Beneath your leafy gloom, ye waving boughs
Of this old, shady, consecrated grove,
As in the goddess’ silent sanctuary,
With the same shuddering feeling forth I step,
As when I trod it first, nor ever here
Doth my unquiet spirit feel at home.
Long as a higher will, to which I bow,
Hath kept me here conceal’d, still, as at first,
I feel myself a stranger. For the sea
Doth sever me, alas! from those I love,
And day by day upon the shore I stand,
The land of Hellas seeking with my soul;
But to my sighs, the hollow-sounding waves
Bring, save their own hoarse murmurs, no reply.
Alas for him! who friendless and alone,
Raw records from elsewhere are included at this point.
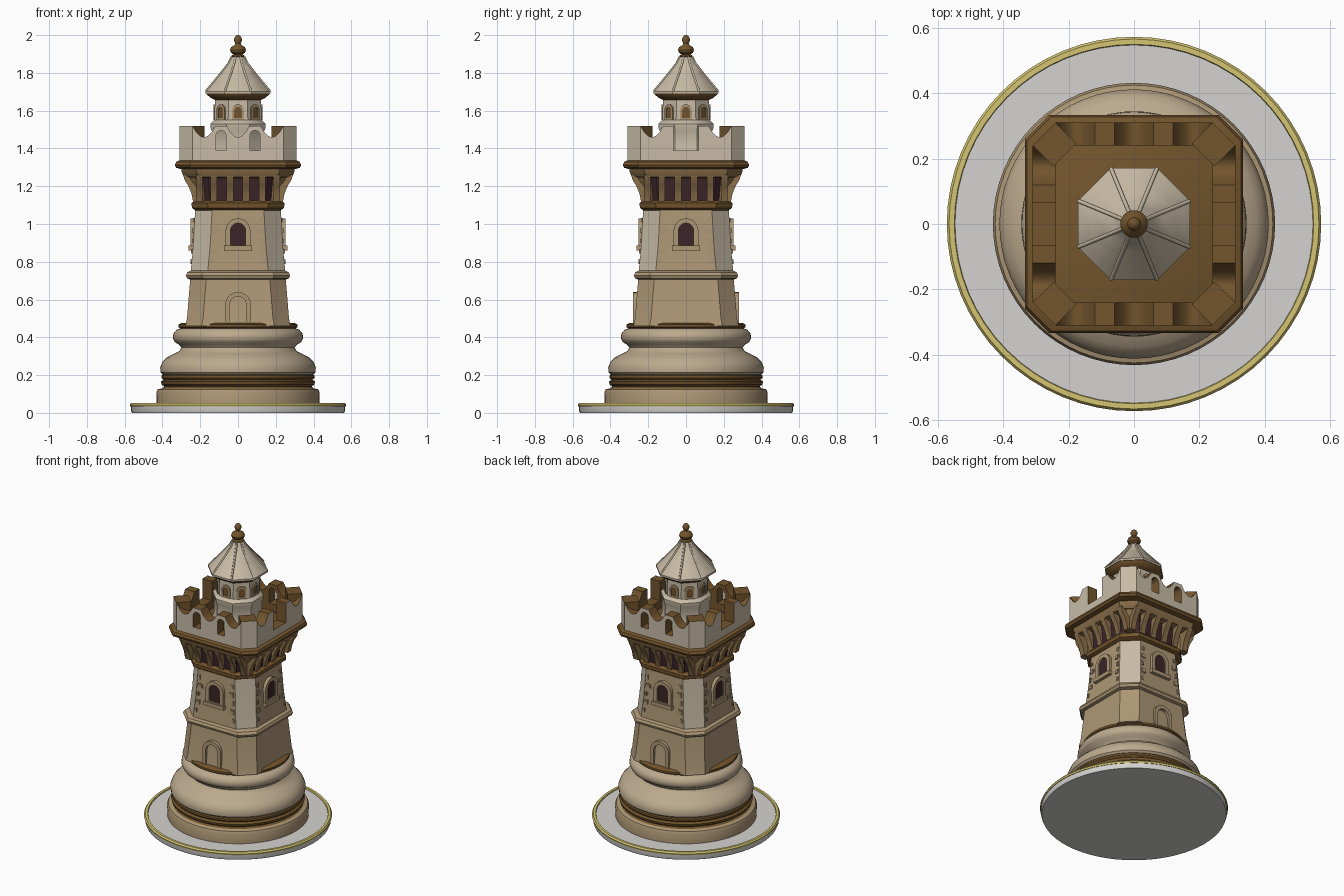
import bpy, bmesh
from math import cos, sin, pi, radians, sqrt
from mathutils import Matrix, Vector

if "Cube" in bpy.data.objects:
    bpy.data.objects.remove(bpy.data.objects["Cube"], do_unlink=True)


def material(name, *rgb):
    m = bpy.data.materials.new(name)
    m.use_nodes = True
    m.diffuse_color = (*rgb, 1)
    m.node_tree.nodes["Principled BSDF"].inputs["Base Color"].default_value = (*rgb, 1)
    return m


GREY = material("pale grey", .66, .65, .63)
GOLD = material("soft gold", .66, .56, .17)
CREAM = material("cream stone", .58, .50, .38)
STONE = material("warm stone", .50, .40, .27)
TAN = material("tan stone", .42, .31, .18)
UMBER = material("umber", .26, .16, .07)
BROWN = material("brown", .17, .09, .026)
DARK = material("dark plum", .045, .018, .021)


def finish(name, bm, mats, matrix=Matrix(), angle=35):
    """Turn a bmesh into a named object with smooth shading below the angle."""
    bmesh.ops.recalc_face_normals(bm, faces=bm.faces)
    for f in bm.faces:
        f.smooth = True
    mesh = bpy.data.meshes.new(name)
    bm.to_mesh(mesh)
    bm.free()
    for m in mats:
        mesh.materials.append(m)
    mesh.set_sharp_from_angle(angle=radians(angle))
    obj = bpy.data.objects.new(name, mesh)
    bpy.context.collection.objects.link(obj)
    obj.matrix_world = matrix
    return obj


def circle(r, n=64):
    return [(r * cos(2 * pi * i / n), r * sin(2 * pi * i / n)) for i in range(n)]


def octagon(a):
    r = a / cos(pi / 8)
    return [(r * cos(pi / 8 + i * pi / 4), r * sin(pi / 8 + i * pi / 4)) for i in range(8)]


def chamfered(c):
    """Square section with cut corners; odd sides are the corners."""
    def ring(h):
        pts = []
        for k in range(4):
            for x in (c - h, h - c):
                v = Matrix.Rotation(k * pi / 2, 2) @ Vector((x, -h))
                pts.append((v.x, v.y))
        return pts
    return ring


def loft(name, ring, profile, mats, rule=lambda z, j: 0, caps=True):
    """Skin a profile of (size, height) with the given section shape."""
    bm = bmesh.new()
    rows = [[bm.verts.new((x, y, z)) for x, y in ring(r)] for r, z in profile]
    n = len(rows[0])
    for i in range(len(rows) - 1):
        z = (profile[i][1] + profile[i + 1][1]) / 2
        for j in range(n):
            k = (j + 1) % n
            f = bm.faces.new((rows[i][j], rows[i][k], rows[i + 1][k], rows[i + 1][j]))
            f.material_index = rule(z, j)
    if caps:
        bm.faces.new(rows[0][::-1]).material_index = rule(profile[0][1], 0)
        bm.faces.new(rows[-1]).material_index = rule(profile[-1][1], 0)
    return finish(name, bm, mats)


def plate(name, outlines, depth, matrix, mats):
    """Extrude an outline with holes; the second colour goes to all but the outer face."""
    cu = bpy.data.curves.new(name, 'CURVE')
    cu.dimensions, cu.fill_mode, cu.extrude = '2D', 'BOTH', depth / 2
    for pts in outlines:
        sp = cu.splines.new('POLY')
        sp.points.add(len(pts) - 1)
        for p, (x, y) in zip(sp.points, pts):
            p.co = (x, y, 0, 1)
        sp.use_cyclic_u = True
    tmp = bpy.data.objects.new(name, cu)
    bpy.context.collection.objects.link(tmp)
    bpy.context.view_layer.update()
    mesh = bpy.data.meshes.new_from_object(tmp.evaluated_get(bpy.context.evaluated_depsgraph_get()))
    bm = bmesh.new()
    bm.from_mesh(mesh)
    bpy.data.objects.remove(tmp)
    bpy.data.curves.remove(cu)
    bpy.data.meshes.remove(mesh)
    bmesh.ops.remove_doubles(bm, verts=bm.verts, dist=1e-5)
    bmesh.ops.recalc_face_normals(bm, faces=bm.faces)
    for f in bm.faces:
        f.material_index = 0 if len(mats) == 1 or f.normal.z > .7 else 1
    return finish(name, bm, mats, matrix)


def on_side(angle, outer, depth):
    """Frame of a facade: x along the wall, y up, outer face at the given distance."""
    return (Matrix.Rotation(angle, 4, 'Z') @ Matrix.Translation((0, depth / 2 - outer, 0))
            @ Matrix.Rotation(pi / 2, 4, 'X'))


def arch(w, z0, z1, u=0, n=10):
    """Round-headed outline of half width w."""
    head = [(u + w * cos(pi * i / n), z1 - w + w * sin(pi * i / n)) for i in range(n + 1)]
    return [(u - w, z0), (u + w, z0)] + head


# Display disc with its rim
loft("base_disc", circle, [(.562, 0), (.566, .01), (.566, .045)], [GREY])
loft("base_rim", circle, [(.545, .035), (.57, .033), (.573, .043), (.566, .053), (.55, .053), (.545, .035)],
     [GOLD], caps=False)

# Turned pedestal
loft("pedestal", circle,
     [(.43, .04), (.432, .11), (.425, .125), (.40, .13), (.39, .14), (.404, .15), (.408, .165), (.395, .175),
      (.404, .185), (.404, .197), (.398, .203), (.41, .215), (.412, .24), (.40, .27), (.375, .295), (.34, .313),
      (.31, .328), (.30, .345), (.31, .36), (.335, .375), (.345, .395), (.342, .42), (.325, .44), (.305, .447),
      (.316, .455), (.316, .468), (.30, .476)],
     [STONE, BROWN, TAN], lambda z, j: 2 if z < .13 else 1 if z < .205 or z > .446 else 0)

# Tower shaft
loft("lower_shaft", chamfered(.085), [(.278, .46), (.27, .5), (.252, .72)], [TAN])
loft("string_course", chamfered(.085), [(.25, .705), (.27, .712), (.276, .728), (.268, .744), (.245, .755)], [TAN])
loft("upper_shaft", chamfered(.09), [(.25, .75), (.238, .88), (.226, 1.09)], [TAN, CREAM], lambda z, j: j % 2)
loft("corbel_sill", chamfered(.085), [(.222, 1.07), (.244, 1.085), (.246, 1.11), (.228, 1.125)], [BROWN])
loft("corbel_recess", chamfered(.08), [(.226, 1.11), (.24, 1.27)], [DARK])
loft("corbel_lintel", chamfered(.08), [(.25, 1.243), (.284, 1.248), (.297, 1.27), (.302, 1.3)], [UMBER])
loft("parapet_ledge", chamfered(.075),
     [(.30, 1.29), (.328, 1.298), (.334, 1.312), (.328, 1.328), (.312, 1.337)], [BROWN])

# Corbel brackets under the parapet
bracket = [(.20, 1.12), (.238, 1.12), (.246, 1.16), (.262, 1.20), (.284, 1.235), (.29, 1.262), (.20, 1.262)]
for k in range(8):
    shift = .052 * (k % 2)
    for u in ([0] if k % 2 else [s * d for d in (.043, .128, .205) for s in (-1, 1)]):
        m = (Matrix.Rotation(k * pi / 4, 4, 'Z') @ Matrix.Translation((u, 0, 0))
             @ Matrix.Rotation(-pi / 2, 4, 'Z') @ Matrix.Rotation(pi / 2, 4, 'X'))
        plate("corbel", [[(d + shift, z) for d, z in bracket]], .036, m, [UMBER])


# Scalloped parapet: slots front and back, a wide gap on the sides
def scallop(u):
    dip = min(abs(u - c) for c in (-.18, 0, .18))
    return 1.46 + .06 * min(1, (dip / .06) ** 2)


HALF, CUT, WALL = .31, .07, .07
edge = HALF - CUT
samples = [edge - i * edge / 24 for i in range(49)]
for k in range(4):
    top = [(u, scallop(u)) for u in samples]
    shapes = [top]
    if k % 2:
        gap = .066
        top = ([p for p in top if p[0] > gap] + [(gap, 1.52), (gap, 1.39), (-gap, 1.39), (-gap, 1.52)]
               + [p for p in top if p[0] < -gap])
    else:
        shapes += [arch(.027, 1.39, 1.495, u) for u in (-.09, .09)]
    shapes[0] = [(-edge, 1.33), (edge, 1.33)] + top
    plate("parapet_wall", shapes, WALL, on_side(k * pi / 2, HALF, WALL), [CREAM, BROWN])
    w = CUT / sqrt(2)
    plate("parapet_corner", [[(-w, 1.33), (w, 1.33), (w, 1.52), (-w, 1.52)]], WALL + .02,
          on_side(k * pi / 2 + pi / 4, (2 * HALF - CUT) / sqrt(2), WALL + .02), [CREAM, BROWN])

# Windows on four sides, doors front and back
for k in range(4):
    a = k * pi / 2
    plate("window_frame", [arch(.066, .865, 1.03), arch(.04, .89, 1.005)], .04, on_side(a, .252, .04), [TAN])
    plate("window_pane", [arch(.042, .888, 1.007)], .009, on_side(a, .242, .009), [DARK])
    plate("window_sill", [[(-.074, .86), (.074, .86), (.074, .885), (-.074, .885)]], .04,
          on_side(a, .262, .04), [TAN])
    if k % 2 == 0:
        plate("door_frame", [arch(.068, .47, .64), arch(.044, .471, .615)], .04, on_side(a, .281, .04), [TAN])
    # Raised corner stones beside the chamfers
    for s in (-1, 1):
        for i in range(5):
            z, w = .80 + i * .055, .012 + .008 * (i % 2)
            u = s * (.152 - w - .018 * i / 4)
            bm = bmesh.new()
            bmesh.ops.create_cube(bm, size=1, matrix=Matrix.Diagonal((2 * w, .03, .035, 1)))
            bmesh.ops.bevel(bm, geom=bm.edges, offset=.006, segments=2, affect='EDGES')
            wall = .246 - (z - .8) * .07
            finish("quoin", bm, [TAN], Matrix.Rotation(a, 4, 'Z') @ Matrix.Translation((u, .009 - wall, z)))

# Lantern turret
loft("lantern_drum", octagon, [(.15, 1.33), (.15, 1.36), (.14, 1.38), (.138, 1.49), (.146, 1.51), (.146, 1.53),
                               (.125, 1.55), (.122, 1.66), (.14, 1.675)], [CREAM])
loft("lantern_eaves", octagon, [(.12, 1.655), (.145, 1.668), (.165, 1.685), (.168, 1.694)], [BROWN])
for k in range(8):
    a = k * pi / 4
    plate("lantern_frame", [arch(.031, 1.55, 1.633), arch(.02, 1.562, 1.62)], .02, on_side(a, .131, .02), [TAN])
    plate("lantern_pane", [arch(.021, 1.561, 1.621)], .008, on_side(a, .127, .008), [BROWN])

# Roof with ridges and finial
slope = [(.172, 1.69), (.172, 1.702), (.128, 1.755), (.085, 1.808), (.052, 1.85), (.034, 1.885)]
loft("roof", octagon, slope, [CREAM])
ridges = bpy.data.curves.new("roof_ridges", 'CURVE')
ridges.dimensions, ridges.bevel_depth, ridges.bevel_resolution = '3D', .006, 1
for k in range(8):
    sp = ridges.splines.new('POLY')
    sp.points.add(len(slope) - 2)
    for p, (r, z) in zip(sp.points, slope[1:]):
        p.co = (*octagon(r - .002)[k], z, 1)
ridges.materials.append(CREAM)
bpy.context.collection.objects.link(bpy.data.objects.new("roof_ridges", ridges))
loft("finial", lambda r: circle(r, 24),
     [(.03, 1.875), (.036, 1.89), (.024, 1.898), (.038, 1.908), (.042, 1.922), (.036, 1.936), (.02, 1.946),
      (.014, 1.955), (.02, 1.968), (.021, 1.98), (.014, 1.994), (.004, 2.0)], [BROWN])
Remote from parents and from brethren dwells;
From him grief snatches every coming joy
Ere it doth reach his lip. His yearning thoughts
Throng back forever to his father’s halls,
Where first to him the radiant sun unclosed
The gates of heav’n; where closer, day by day,
Brothers and sisters, leagued in pastime sweet,
Around each other twin’d love’s tender bonds.
I will not reckon with the gods; yet truly
Deserving of lament is woman’s lot.
Man rules alike at home and in the field,
Nor is in foreign climes without resource;
Him conquest crowneth, him possession gladdens,
And him an honorable death awaits.
How circumscrib’d is woman’s destiny!
Obedience to a harsh, imperious lord,
Her duty, and her comfort; sad her fate,
Whom hostile fortune drives to lands remote!
Thus Thoas holds me here, a noble man
Bound with a heavy though a sacred chain.
Oh, how it shames me, goddess, to confess
That with repugnance I perform these rites
For thee, divine protectress! unto whom
I would in freedom dedicate my life.
In thee, Diana, I have always hoped,
And still I hope in thee, who didst infold
Within the holy shelter of thine arm
The outcast daughter of the mighty king.
Daughter of Jove! hast thou from ruin’d Troy
Led back in triumph to his native land
The mighty man, whom thou didst sore afflict,
His daughter’s life in sacrifice demanding,—
Hast thou for him, the godlike Agamemnon,
Who to thine altar led his darling child,
Preserv’d his wife, Electra, and his son,
His dearest treasures?—then at length restore
Thy suppliant also to her friends and home,
And save her, as thou once from death didst save,
So now, from living here, a second death.